Work item: Report every line of the records below that contains the word "prism".
───── Available data ─────
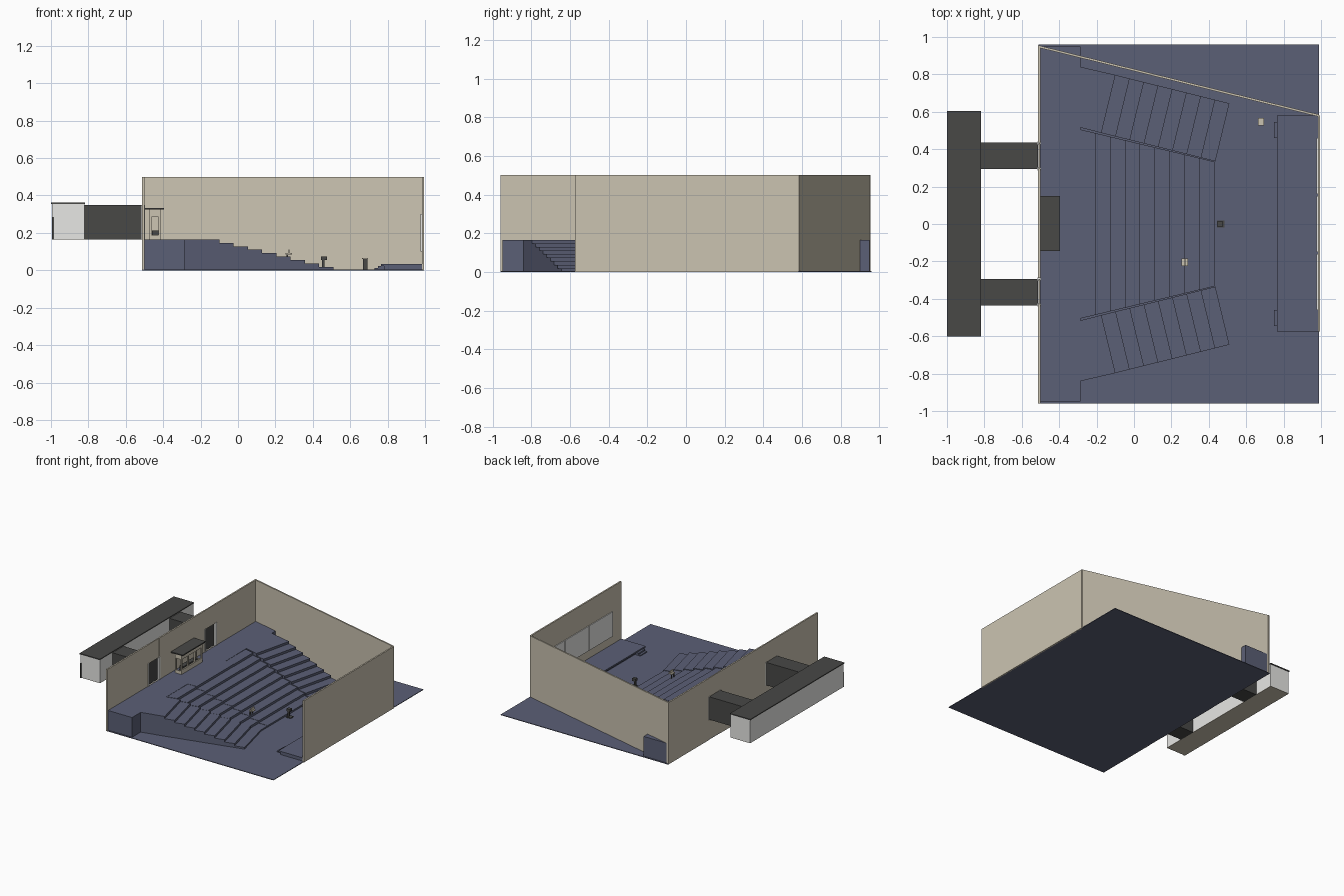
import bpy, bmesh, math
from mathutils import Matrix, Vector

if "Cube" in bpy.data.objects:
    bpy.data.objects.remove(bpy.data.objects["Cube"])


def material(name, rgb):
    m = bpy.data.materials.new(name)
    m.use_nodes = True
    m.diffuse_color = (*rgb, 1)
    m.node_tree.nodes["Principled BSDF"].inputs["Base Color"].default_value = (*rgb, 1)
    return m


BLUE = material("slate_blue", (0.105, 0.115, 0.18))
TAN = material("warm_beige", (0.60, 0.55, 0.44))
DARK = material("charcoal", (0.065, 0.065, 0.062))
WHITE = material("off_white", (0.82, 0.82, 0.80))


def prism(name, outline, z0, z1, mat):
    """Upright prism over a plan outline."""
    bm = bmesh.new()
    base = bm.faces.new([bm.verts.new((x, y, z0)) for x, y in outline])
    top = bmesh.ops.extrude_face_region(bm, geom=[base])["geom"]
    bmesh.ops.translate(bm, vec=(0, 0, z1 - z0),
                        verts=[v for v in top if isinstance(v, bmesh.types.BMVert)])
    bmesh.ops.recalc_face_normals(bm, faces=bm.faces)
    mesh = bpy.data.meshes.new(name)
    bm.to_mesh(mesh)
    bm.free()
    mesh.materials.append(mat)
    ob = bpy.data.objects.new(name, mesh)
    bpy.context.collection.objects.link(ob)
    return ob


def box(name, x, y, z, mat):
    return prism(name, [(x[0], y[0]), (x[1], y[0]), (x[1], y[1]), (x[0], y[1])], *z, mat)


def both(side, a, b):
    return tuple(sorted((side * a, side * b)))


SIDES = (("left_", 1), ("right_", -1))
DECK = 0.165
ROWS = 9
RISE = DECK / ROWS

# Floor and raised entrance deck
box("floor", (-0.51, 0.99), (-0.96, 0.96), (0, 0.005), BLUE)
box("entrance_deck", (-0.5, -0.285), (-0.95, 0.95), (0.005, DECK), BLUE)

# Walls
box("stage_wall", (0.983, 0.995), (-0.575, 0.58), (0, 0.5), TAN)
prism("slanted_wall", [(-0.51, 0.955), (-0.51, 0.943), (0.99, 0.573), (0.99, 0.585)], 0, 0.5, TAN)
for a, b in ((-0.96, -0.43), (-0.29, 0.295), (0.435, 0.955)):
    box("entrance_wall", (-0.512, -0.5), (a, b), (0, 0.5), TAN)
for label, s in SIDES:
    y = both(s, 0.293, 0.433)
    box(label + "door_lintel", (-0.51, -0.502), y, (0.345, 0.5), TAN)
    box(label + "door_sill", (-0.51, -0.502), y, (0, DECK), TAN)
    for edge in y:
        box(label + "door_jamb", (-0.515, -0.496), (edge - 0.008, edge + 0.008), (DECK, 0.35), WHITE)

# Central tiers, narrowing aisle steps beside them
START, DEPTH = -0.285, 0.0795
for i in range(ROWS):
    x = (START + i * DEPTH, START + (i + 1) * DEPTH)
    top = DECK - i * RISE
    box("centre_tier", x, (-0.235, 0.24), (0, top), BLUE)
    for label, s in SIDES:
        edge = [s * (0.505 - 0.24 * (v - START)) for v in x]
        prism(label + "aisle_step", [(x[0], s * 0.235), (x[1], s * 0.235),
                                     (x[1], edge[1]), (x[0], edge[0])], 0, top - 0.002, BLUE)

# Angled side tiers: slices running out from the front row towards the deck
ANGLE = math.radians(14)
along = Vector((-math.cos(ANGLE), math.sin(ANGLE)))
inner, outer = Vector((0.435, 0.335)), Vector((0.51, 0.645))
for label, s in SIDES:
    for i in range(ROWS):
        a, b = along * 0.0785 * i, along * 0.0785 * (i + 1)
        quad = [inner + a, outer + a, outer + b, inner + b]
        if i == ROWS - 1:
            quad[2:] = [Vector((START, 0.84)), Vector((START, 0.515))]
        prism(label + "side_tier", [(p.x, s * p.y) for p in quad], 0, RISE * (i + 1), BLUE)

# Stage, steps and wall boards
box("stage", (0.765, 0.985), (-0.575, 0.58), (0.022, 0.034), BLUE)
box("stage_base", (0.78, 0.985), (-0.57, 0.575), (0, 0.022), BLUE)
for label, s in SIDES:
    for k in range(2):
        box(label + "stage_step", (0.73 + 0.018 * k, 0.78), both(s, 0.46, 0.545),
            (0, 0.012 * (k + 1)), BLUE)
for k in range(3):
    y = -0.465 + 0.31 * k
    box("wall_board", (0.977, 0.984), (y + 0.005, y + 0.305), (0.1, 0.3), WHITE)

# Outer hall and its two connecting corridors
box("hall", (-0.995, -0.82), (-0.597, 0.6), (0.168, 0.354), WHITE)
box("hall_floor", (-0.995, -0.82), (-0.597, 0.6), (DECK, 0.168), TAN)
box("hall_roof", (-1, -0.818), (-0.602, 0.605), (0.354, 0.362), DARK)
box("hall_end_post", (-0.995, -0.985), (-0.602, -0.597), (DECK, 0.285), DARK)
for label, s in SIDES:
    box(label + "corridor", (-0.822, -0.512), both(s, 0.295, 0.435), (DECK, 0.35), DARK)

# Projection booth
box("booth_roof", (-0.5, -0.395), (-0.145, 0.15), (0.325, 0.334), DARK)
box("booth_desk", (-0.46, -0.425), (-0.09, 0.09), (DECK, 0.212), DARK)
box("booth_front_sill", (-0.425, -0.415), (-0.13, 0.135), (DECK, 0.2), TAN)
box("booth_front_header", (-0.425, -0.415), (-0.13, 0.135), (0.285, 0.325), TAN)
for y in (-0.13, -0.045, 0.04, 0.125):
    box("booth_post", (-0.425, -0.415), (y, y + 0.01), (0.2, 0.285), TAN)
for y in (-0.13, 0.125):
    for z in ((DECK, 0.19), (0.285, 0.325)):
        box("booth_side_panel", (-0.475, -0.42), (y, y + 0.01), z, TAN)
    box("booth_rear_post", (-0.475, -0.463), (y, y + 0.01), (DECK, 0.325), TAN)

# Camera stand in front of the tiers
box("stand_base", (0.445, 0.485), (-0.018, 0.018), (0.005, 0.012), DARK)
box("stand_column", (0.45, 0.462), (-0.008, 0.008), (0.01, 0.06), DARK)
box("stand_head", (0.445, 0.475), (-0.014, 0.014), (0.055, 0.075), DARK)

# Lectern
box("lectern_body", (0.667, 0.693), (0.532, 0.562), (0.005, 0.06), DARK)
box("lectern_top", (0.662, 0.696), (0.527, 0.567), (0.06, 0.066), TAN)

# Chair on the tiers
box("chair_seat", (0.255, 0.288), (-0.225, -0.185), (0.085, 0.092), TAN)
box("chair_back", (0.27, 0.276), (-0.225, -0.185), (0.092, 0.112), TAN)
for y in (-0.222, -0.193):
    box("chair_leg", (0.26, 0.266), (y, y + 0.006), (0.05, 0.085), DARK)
─────
Your response:
def prism(name, outline, z0, z1, mat):
    """Upright prism over a plan outline."""
    return prism(name, [(x[0], y[0]), (x[1], y[0]), (x[1], y[1]), (x[0], y[1])], *z, mat)
prism("slanted_wall", [(-0.51, 0.955), (-0.51, 0.943), (0.99, 0.573), (0.99, 0.585)], 0, 0.5, TAN)
        prism(label + "aisle_step", [(x[0], s * 0.235), (x[1], s * 0.235),
        prism(label + "side_tier", [(p.x, s * p.y) for p in quad], 0, RISE * (i + 1), BLUE)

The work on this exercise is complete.